EDITORIAL: The NSA Under a Microscope
12/23/2013, 3 p.m.
Whether you consider Edward Snowden a hero or a traitor, his revelations about the inner workings of the National Security Agency (NSA) has turned the super-secretive agency on its head.
Snowden, a former NSA contractor, walked away from the agency with what NSA brass now admits is at least 1.7 million files. Over the past several months, the world has learned more about the National Security Agency that it wanted them to know.
It spied on foreign leaders, aid agencies, allies and dissenters in this country and the NSA is deeply involved in the targeted U.S. killings in countries including Yemen, Somalia, Pakistan and Afghanistan. The spying on them angered leaders like Dilma Rousseff of Brazil and damaged relations.
The NSA has been using Verizon and other telephone companies to siphon off customers’ calls.
Like a vacuum cleaner, the NSA has been sucking up Americans’ telephone, email, text and other communications data – called “metadata” and placed all of that in a massive database of citizens’ calls. The random collection of this information is ostensibly to track, monitor and catch terrorists. The NSA has been doing so even though most of us in this country aren’t terrorists, will never be, and pose no threat to the United States.
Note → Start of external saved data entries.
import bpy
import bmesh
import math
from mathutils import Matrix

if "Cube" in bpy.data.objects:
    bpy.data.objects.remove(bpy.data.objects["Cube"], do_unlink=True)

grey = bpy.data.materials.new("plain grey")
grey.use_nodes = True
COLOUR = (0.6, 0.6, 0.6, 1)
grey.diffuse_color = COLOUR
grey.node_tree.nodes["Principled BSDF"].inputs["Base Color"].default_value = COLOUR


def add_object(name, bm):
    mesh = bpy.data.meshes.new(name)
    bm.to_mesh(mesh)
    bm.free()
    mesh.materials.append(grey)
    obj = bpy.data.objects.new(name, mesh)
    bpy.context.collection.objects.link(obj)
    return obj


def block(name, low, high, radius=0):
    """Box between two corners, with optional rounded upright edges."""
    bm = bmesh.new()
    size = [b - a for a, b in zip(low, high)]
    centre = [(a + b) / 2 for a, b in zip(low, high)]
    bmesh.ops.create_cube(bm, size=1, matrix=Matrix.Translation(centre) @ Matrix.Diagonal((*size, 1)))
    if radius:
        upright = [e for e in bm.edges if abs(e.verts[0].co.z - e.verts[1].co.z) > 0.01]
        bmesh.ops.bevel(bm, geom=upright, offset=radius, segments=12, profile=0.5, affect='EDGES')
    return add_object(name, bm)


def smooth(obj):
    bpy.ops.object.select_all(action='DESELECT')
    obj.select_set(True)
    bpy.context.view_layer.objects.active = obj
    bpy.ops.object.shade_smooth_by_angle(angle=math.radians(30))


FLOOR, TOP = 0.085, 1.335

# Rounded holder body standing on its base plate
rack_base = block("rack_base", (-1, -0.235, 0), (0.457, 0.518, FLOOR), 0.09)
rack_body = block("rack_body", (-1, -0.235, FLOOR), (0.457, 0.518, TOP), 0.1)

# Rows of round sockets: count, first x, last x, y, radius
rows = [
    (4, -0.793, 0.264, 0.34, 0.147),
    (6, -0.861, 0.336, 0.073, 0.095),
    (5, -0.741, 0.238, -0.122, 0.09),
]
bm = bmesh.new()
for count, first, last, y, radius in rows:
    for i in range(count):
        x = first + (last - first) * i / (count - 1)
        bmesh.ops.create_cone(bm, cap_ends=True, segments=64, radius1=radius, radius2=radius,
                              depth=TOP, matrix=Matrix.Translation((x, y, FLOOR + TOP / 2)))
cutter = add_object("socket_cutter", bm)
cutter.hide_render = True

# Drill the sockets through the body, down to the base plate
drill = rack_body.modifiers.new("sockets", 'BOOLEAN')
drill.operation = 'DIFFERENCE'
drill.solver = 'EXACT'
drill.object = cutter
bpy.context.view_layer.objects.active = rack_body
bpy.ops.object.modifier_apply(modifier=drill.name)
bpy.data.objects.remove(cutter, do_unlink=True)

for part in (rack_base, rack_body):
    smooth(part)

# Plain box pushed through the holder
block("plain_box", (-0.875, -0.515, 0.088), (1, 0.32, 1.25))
Yet the NSA sees fit to intrude into every aspect of our lives.
Of course, politicians have a tendency to feel that they know what’s best for us, tell the public what’s good for them and what they need. Not surprisingly, President Obama, national security officials and others in government, have been on a charm offensive since the Snowden leaks began, trying to soothe us, telling us that this massive invasion of privacy by the NSA is necessary to keep us safe. At the same time, they’ve insisted that everything they were doing was constitutional.
However, just this past week, U.S. District Judge Richard Leon, in a somewhat caustic ruling, described the scope and reach of the NSA’s programs as “Orwellian,” and questioned the constitutionality of the NSA gathering Americans’ telephone records.
Leon noted that the lawsuit filed by conservative activist Larry Klayman has “demonstrated a substantial likelihood of success,” based on the Fourth Amendment’s protection of privacy and prohibition of unreasonable searches.
“I cannot imagine a more ‘indiscriminate’ and ‘arbitrary invasion’ than this systematic and high-tech collection and retention of personal data on virtually every single citizen for purposes of querying and analyzing it without prior judicial approval. Surely, such a program infringes on ‘that degree of privacy’ that the founders enshrined in the Fourth Amendment,” Leon asserted.
Leon said the program is so sweeping that capturing billions of telephone records is actually a “dragnet” that intrudes on people’s privacy. The judge disregarded the government’s contention that special needs require it to have easy and warrantless access to any data that could head off a terror plot.
An injunction, that would block the NSA’s ability to collect phone information and orders the government to destroy any of their records that have been gathered, is on hold until a government appeal is heard.
Leon’s ruling has had a chilling effect on the NSA and the Obama administration, both of which are now scrambling to figure out the implications of Leon’s ruling and the possible fallout.
Meanwhile, a panel Obama appointed to review the NSA and its activities delivered its report and Congress is currently debating if it should close the NSA’s bulk collection of phone data or codify it in law.
Early indications are that the White House favors continuing the NSA program. If the president decides to maintain the status quo, he would have squandered an excellent opportunity to restore people’s faith in him and the NSA.